But what about all those users who aren’t using a local hashtag? Instead of searching by tag you can search by location. Users will need to have their location settings enabled to appear in searches but it’s a good starting point.
Gramfeed is a cool tool for searching locally. I searched for Athy and found lots of local people who hadn’t appeared in my other searches. The results aren’t comprehensive. There’s no sign of my images taken in the local area but it gives you an idea of the size of the local audience.
When you get your search results you can filter them by ‘keyword’. This means you can find people using relevant hashtags in your area too.
You will also find Instagrams by location using the Instagram app. When you upload a photo you have the opportunity to ‘add a location’. Instagram takes location data both from foresquare and Facebook. If you have a Facebook page with a map enabled people can tag your own page.
To find people adding photos either at your business or nearby upload a photo and add your location to it. Once published click the place tag and you will see other photos tagged at that same location.
Are people using hashtags related to your business?
Using Instagram’s built in search look for hashtags related to your business. I did a search for ‘Business’ and discovered that the second most popular hashtag was #businesswoman, handy as I am one!
I also did a search for ‘foodie’ and found a whole host of exceptionally popular hashtags related to that search.
Spend some time investigating hashtags. If there is a high volume of tags related to your business it’s a good indicator that people on Instagram are interested in what you do.
Let Instagram check your contacts
If you allow Instagram access to your phone contacts it will match them to Instagram users. If you have your customers saved as contacts you’ll be able to see how many of them use Instagram.
You can also let Instagram find Facebook friends who use the network. If you are friends with customers this is another way to find them.
#2 Do you have a visual business?
There are some businesses that are more visually pleasing than others. Food related businesses and tourism businesses should have a plethora of content at their fingerprints. Office based businesses will have less. Someone like me who works alone in an office with a computer has very little at their fingertips.

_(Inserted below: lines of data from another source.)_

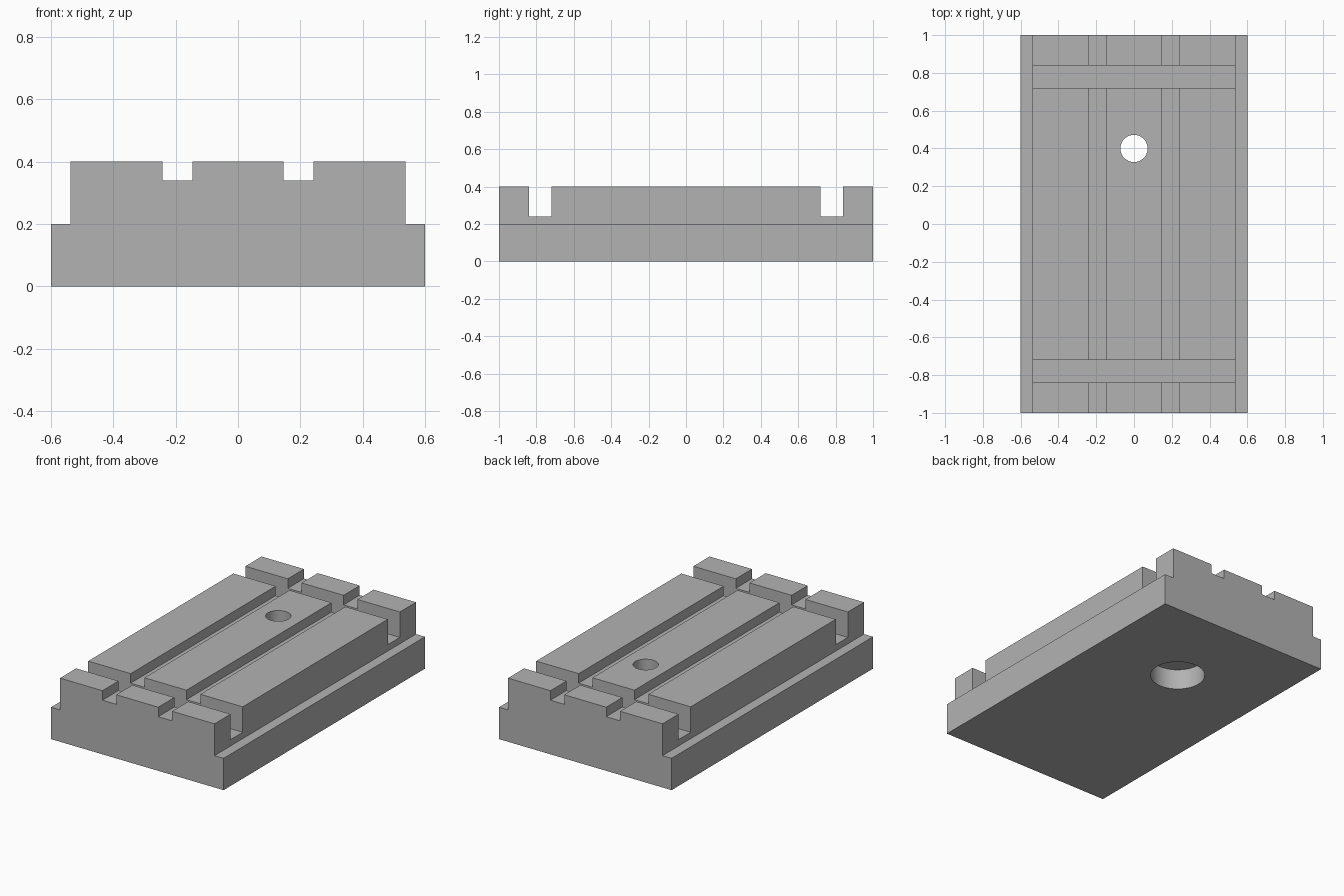
import bpy, bmesh, math

cube = bpy.data.objects.get("Cube")
if cube:
    bpy.data.objects.remove(cube, do_unlink=True)

LENGTH, TOP, STEP = 2.0, 0.4, 0.2
HOLE_Y = 0.4

grey = bpy.data.materials.new("plain grey")
grey.use_nodes = True
colour = (0.45, 0.45, 0.45, 1)
grey.diffuse_color = colour
grey.node_tree.nodes["Principled BSDF"].inputs["Base Color"].default_value = colour


def add_object(name, bm):
    bmesh.ops.recalc_face_normals(bm, faces=bm.faces)
    mesh = bpy.data.meshes.new(name)
    bm.to_mesh(mesh)
    bm.free()
    mesh.materials.append(grey)
    obj = bpy.data.objects.new(name, mesh)
    bpy.context.collection.objects.link(obj)
    return obj


def cut(target, name, bm):
    cutter = add_object(name, bm)
    cutter.hide_render = True
    cutter.hide_set(True)
    mod = target.modifiers.new(name, "BOOLEAN")
    mod.operation, mod.solver, mod.object = "DIFFERENCE", "EXACT", cutter
    bpy.context.view_layer.objects.active = target
    bpy.ops.object.modifier_apply(modifier=mod.name)
    bpy.data.objects.remove(cutter, do_unlink=True)


# Stepped block with two lengthwise grooves, extruded from its end profile
half = [(0.6, 0), (0.6, STEP), (0.537, STEP), (0.537, TOP),
        (0.242, TOP), (0.242, 0.34), (0.146, 0.34), (0.146, TOP)]
profile = half + [(-x, z) for x, z in reversed(half)]
bm = bmesh.new()
end = bm.faces.new([bm.verts.new((x, -LENGTH / 2, z)) for x, z in profile])
ext = bmesh.ops.extrude_face_region(bm, geom=[end])
moved = [v for v in ext["geom"] if isinstance(v, bmesh.types.BMVert)]
bmesh.ops.translate(bm, verts=moved, vec=(0, LENGTH, 0))
block = add_object("grooved_block", bm)

# Cross grooves near both ends
for side, label in ((-1, "front"), (1, "back")):
    bm = bmesh.new()
    bmesh.ops.create_cube(bm, size=1)
    bmesh.ops.scale(bm, verts=bm.verts, vec=(1.4, 0.12, 0.4))
    bmesh.ops.translate(bm, verts=bm.verts, vec=(0, side * 0.78, 0.44))
    cut(block, label + "_cross_groove", bm)

# Through hole, with a wider counterbore underneath
for name, radius, low, high in (("through_hole", 0.072, -0.1, 0.5),
                                ("counterbore", 0.16, -0.1, 0.13)):
    bm = bmesh.new()
    bmesh.ops.create_cone(bm, cap_ends=True, segments=64, radius1=radius,
                          radius2=radius, depth=high - low)
    bmesh.ops.translate(bm, verts=bm.verts, vec=(0, HOLE_Y, (low + high) / 2))
    cut(block, name, bm)

# Smooth bores, sharp block edges
bpy.ops.object.select_all(action="DESELECT")
block.select_set(True)
bpy.context.view_layer.objects.active = block
bpy.ops.object.shade_smooth_by_angle(angle=math.radians(30))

Before you plunge in to Instagram make sure you have a strong idea of the content you need to create.
If your stuck for ideas think of a theme that you can base your posts around.
Someone who does this really well is Pat Phelan of Trustev. He tells his story by sharing his cup of coffee moments.
Maybe it’s behind the scenes at your business, maybe it’s product photos taken in an interesting way. I love Warby Parkers account, who knew glasses could be so interesting?
#3 Do you have time?
This is one of the biggest stumbling blocks for any business using social media. If you are going to use Instagram you need to be dedicated. You have to have time to take or create strong images on a daily basis and you need time to find users, comment, like and perhaps regram photos too.
#4 Do you have the talent?
This is a tough question to ask yourself. Instagram is all about the visuals. Can you create stunning images? If not can anyone in your business?
If you are not confident yet find some interesting accounts in your niche and take inspiration from them.
Try new things, this post from iPhone Photography School is full of tips for taking better composed square photos. Give some of them a go.
Take a lot of photos every day and be selective about the ones you share. Practice makes perfect!
#5 Do you have the equipment?
Instagram is a mobile tool. You’ll need a smartphone with a good camera. If you don’t have one it’s time to upgrade, what better reason could you have.
#6 What do you want to get out of it?
Instagram is going to be a time investment so it’s essential that you decide why you are using it.
Do you want to:
- Increase brand awareness?
- Connect with your customers?
- Broaden your audience?
- Something else?
Lorna Sixsmith says
I was using Instagram for fun, now I’m gearing up to use it for business – I’m finding it’s a great way to connect with other authors and farmers, both of whom are in my target market for my next book. I hadn’t heard of websta, that’s a handy tool. Cheers, Lorna